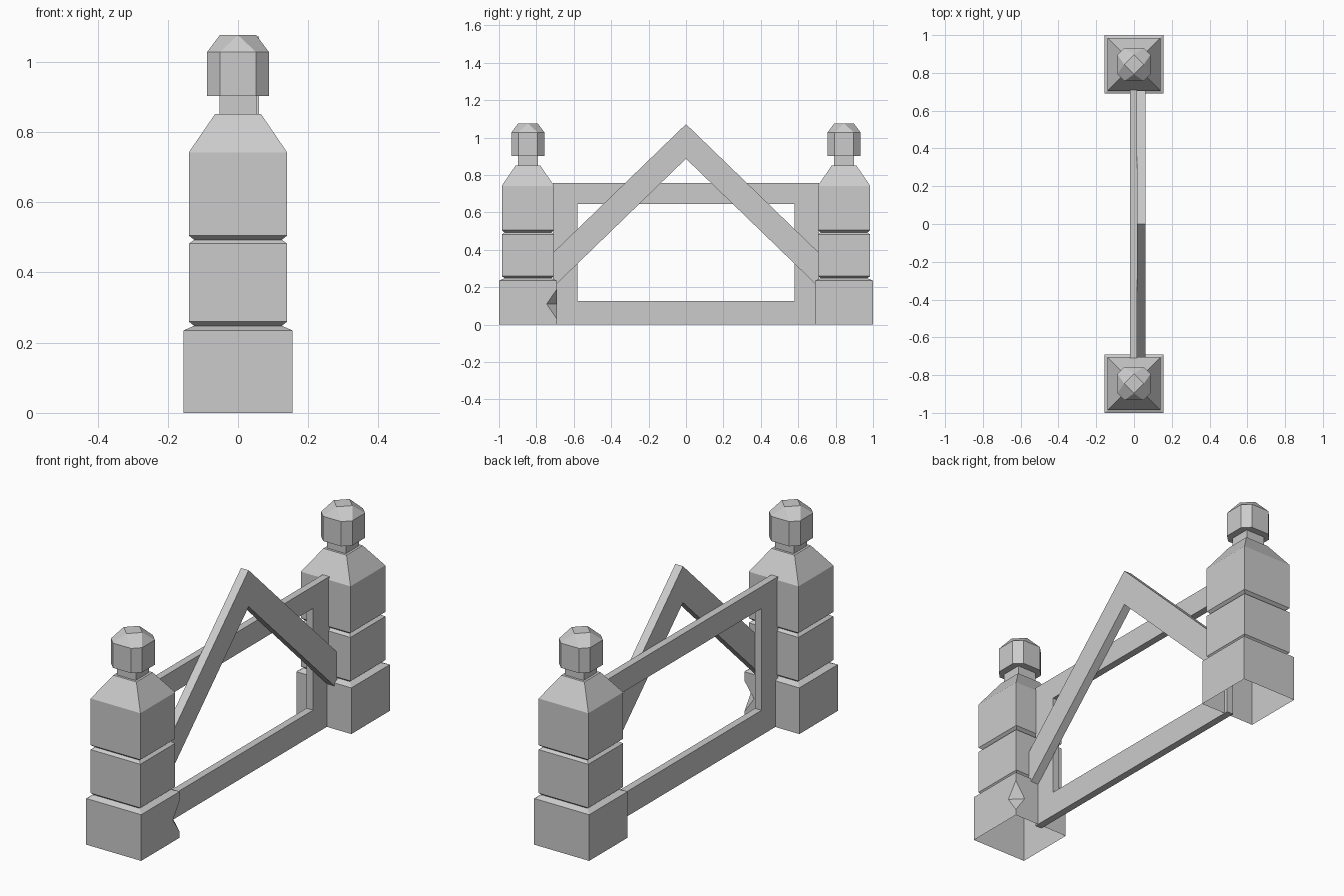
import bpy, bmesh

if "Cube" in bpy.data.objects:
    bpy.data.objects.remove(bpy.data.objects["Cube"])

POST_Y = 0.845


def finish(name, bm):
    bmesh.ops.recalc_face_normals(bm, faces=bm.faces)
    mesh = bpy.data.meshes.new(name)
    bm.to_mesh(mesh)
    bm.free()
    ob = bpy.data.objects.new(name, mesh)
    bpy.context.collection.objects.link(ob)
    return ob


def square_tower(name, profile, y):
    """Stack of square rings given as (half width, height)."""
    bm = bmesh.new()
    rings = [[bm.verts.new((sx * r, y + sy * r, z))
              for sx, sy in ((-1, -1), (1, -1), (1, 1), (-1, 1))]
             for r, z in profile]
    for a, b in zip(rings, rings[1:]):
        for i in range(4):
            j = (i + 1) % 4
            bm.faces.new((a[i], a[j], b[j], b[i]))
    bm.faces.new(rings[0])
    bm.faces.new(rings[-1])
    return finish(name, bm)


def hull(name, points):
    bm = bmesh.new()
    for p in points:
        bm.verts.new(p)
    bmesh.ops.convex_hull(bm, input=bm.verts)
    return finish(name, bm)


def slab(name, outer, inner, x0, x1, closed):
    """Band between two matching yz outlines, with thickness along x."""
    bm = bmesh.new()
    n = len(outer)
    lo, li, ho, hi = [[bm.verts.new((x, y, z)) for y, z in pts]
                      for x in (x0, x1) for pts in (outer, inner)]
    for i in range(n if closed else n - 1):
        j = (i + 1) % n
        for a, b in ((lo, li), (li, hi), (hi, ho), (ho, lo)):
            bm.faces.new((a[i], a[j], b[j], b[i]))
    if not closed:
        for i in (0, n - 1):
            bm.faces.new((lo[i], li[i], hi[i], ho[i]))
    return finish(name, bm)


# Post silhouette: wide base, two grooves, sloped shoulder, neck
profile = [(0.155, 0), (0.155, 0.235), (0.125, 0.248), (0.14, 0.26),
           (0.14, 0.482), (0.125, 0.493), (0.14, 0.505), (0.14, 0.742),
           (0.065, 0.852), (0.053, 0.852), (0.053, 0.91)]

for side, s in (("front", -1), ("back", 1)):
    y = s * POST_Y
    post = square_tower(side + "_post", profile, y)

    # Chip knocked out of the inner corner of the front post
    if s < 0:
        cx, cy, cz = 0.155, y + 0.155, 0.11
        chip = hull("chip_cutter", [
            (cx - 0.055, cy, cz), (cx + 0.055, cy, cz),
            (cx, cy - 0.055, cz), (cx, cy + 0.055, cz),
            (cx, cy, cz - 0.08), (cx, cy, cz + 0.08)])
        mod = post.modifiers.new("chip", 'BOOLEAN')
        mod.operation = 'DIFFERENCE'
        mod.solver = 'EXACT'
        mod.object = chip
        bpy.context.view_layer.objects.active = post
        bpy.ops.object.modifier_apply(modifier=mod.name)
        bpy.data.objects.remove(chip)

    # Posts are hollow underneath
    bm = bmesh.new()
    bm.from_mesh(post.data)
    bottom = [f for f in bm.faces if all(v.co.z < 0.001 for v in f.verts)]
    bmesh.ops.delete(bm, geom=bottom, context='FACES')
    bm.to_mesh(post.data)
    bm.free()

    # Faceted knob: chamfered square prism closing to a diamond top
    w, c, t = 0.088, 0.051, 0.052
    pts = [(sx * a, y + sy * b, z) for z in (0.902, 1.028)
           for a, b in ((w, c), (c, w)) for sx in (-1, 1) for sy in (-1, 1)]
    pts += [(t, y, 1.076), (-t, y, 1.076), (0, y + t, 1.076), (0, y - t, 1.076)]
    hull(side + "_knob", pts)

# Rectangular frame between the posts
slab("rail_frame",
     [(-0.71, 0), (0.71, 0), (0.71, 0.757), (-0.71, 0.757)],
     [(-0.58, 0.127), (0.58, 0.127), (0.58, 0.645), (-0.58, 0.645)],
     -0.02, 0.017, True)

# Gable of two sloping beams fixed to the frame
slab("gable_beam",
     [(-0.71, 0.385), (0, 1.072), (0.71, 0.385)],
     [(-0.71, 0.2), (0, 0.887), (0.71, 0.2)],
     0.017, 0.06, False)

---

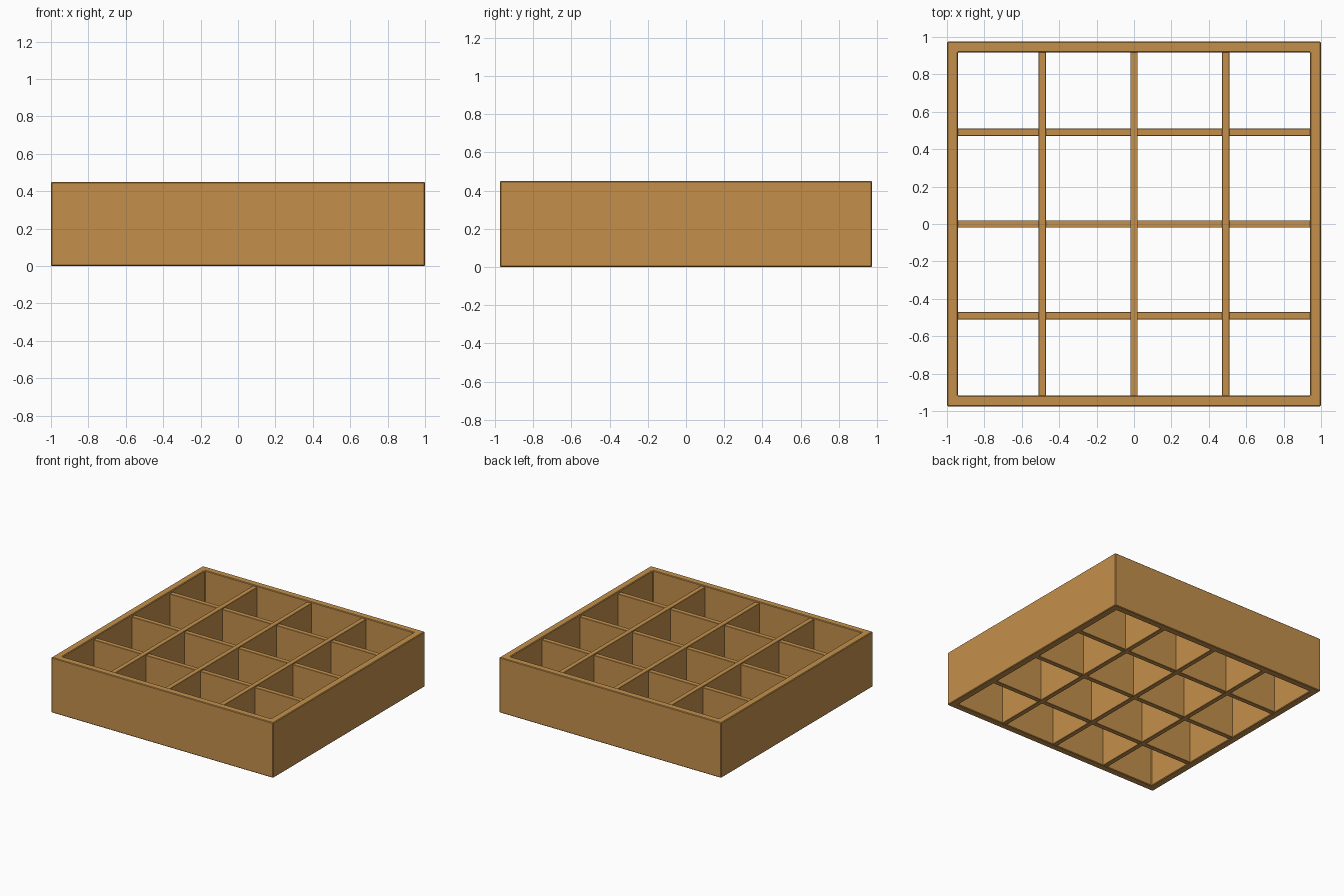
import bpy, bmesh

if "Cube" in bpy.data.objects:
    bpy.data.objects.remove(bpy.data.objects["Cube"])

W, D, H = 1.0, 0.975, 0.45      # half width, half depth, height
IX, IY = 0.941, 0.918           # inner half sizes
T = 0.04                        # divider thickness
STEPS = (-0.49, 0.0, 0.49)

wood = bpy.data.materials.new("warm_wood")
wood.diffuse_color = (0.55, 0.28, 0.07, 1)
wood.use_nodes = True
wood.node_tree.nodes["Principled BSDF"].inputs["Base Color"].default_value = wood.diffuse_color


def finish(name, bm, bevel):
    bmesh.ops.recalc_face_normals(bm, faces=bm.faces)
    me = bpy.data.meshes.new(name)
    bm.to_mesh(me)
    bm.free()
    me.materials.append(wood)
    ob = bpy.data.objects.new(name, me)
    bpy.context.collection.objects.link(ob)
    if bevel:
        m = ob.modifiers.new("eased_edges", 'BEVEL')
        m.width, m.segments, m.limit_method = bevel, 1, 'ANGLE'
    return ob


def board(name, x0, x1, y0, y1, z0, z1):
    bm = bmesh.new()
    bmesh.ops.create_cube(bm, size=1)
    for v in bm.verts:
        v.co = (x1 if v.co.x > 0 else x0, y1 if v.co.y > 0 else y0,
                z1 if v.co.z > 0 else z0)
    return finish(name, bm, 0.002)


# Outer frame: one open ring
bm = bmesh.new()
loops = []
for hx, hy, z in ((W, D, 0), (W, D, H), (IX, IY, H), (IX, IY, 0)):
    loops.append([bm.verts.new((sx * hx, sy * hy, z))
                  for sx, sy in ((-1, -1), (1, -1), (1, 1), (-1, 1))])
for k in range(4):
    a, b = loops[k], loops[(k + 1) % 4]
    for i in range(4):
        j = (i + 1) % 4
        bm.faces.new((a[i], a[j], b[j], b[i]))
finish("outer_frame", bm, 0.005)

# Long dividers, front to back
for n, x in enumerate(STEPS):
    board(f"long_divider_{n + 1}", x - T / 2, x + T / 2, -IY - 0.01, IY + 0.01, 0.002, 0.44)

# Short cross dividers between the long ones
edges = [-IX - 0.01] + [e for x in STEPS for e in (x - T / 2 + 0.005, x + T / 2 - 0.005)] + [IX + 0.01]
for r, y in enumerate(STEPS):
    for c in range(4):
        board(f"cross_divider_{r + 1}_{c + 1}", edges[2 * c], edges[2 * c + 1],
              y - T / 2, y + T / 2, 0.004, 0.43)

WHAT YOU WILL DO. Among the records above, repeat exactly the line with "for x in (x0, x1)", the line with "for side, s", and every line in between, and only those.

SOLVED PROBLEM.
                      for x in (x0, x1) for pts in (outer, inner)]
    for i in range(n if closed else n - 1):
        j = (i + 1) % n
        for a, b in ((lo, li), (li, hi), (hi, ho), (ho, lo)):
            bm.faces.new((a[i], a[j], b[j], b[i]))
    if not closed:
        for i in (0, n - 1):
            bm.faces.new((lo[i], li[i], hi[i], ho[i]))
    return finish(name, bm)


# Post silhouette: wide base, two grooves, sloped shoulder, neck
profile = [(0.155, 0), (0.155, 0.235), (0.125, 0.248), (0.14, 0.26),
           (0.14, 0.482), (0.125, 0.493), (0.14, 0.505), (0.14, 0.742),
           (0.065, 0.852), (0.053, 0.852), (0.053, 0.91)]

for side, s in (("front", -1), ("back", 1)):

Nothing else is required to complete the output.